----- Source data

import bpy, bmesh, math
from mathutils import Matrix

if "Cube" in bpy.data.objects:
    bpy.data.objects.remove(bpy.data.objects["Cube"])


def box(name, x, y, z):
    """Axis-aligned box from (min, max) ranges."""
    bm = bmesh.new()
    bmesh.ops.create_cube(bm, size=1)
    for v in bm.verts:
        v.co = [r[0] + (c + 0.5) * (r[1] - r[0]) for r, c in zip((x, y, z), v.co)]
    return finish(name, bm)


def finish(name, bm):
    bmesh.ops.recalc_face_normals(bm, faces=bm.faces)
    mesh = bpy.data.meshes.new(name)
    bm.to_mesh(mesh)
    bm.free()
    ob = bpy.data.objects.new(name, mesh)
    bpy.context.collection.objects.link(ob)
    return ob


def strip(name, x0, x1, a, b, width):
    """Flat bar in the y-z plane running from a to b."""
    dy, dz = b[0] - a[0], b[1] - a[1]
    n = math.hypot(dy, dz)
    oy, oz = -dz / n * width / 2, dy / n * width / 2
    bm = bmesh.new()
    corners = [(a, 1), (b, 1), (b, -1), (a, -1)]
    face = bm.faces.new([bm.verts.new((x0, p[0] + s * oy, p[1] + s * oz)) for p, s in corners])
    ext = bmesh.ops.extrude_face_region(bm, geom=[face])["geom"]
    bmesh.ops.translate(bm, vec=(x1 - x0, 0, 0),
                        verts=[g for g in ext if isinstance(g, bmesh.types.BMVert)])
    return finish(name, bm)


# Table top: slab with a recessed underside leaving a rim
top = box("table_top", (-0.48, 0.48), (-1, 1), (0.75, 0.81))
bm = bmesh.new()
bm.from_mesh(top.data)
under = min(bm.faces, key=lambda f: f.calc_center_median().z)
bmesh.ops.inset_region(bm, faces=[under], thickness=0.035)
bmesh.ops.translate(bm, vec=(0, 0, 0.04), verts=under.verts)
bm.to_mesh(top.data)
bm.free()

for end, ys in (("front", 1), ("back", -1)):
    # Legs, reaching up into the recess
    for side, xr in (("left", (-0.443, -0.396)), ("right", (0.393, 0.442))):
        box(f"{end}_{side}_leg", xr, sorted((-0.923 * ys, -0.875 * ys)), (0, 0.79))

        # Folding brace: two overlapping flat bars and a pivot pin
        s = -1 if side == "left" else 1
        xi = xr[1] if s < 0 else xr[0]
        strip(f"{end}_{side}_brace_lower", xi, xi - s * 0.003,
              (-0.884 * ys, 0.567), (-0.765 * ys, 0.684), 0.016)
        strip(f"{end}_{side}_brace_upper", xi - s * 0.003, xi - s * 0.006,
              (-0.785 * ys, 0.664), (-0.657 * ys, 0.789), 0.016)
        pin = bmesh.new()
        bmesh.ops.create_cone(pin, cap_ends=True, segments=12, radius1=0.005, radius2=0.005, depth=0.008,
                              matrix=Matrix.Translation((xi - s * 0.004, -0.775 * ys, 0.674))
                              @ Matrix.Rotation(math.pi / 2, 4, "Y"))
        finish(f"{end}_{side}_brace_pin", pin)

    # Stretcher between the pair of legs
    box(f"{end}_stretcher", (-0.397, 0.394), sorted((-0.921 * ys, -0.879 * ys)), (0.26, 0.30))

----------

### [What to produce]
All that is needed is the opening run of the data, given again exactly: please include every line from the first through the line with "ob = bpy.data.objects.new(name, mesh)", both ends kept.

### [Written reply]
import bpy, bmesh, math
from mathutils import Matrix

if "Cube" in bpy.data.objects:
    bpy.data.objects.remove(bpy.data.objects["Cube"])


def box(name, x, y, z):
    """Axis-aligned box from (min, max) ranges."""
    bm = bmesh.new()
    bmesh.ops.create_cube(bm, size=1)
    for v in bm.verts:
        v.co = [r[0] + (c + 0.5) * (r[1] - r[0]) for r, c in zip((x, y, z), v.co)]
    return finish(name, bm)


def finish(name, bm):
    bmesh.ops.recalc_face_normals(bm, faces=bm.faces)
    mesh = bpy.data.meshes.new(name)
    bm.to_mesh(mesh)
    bm.free()
    ob = bpy.data.objects.new(name, mesh)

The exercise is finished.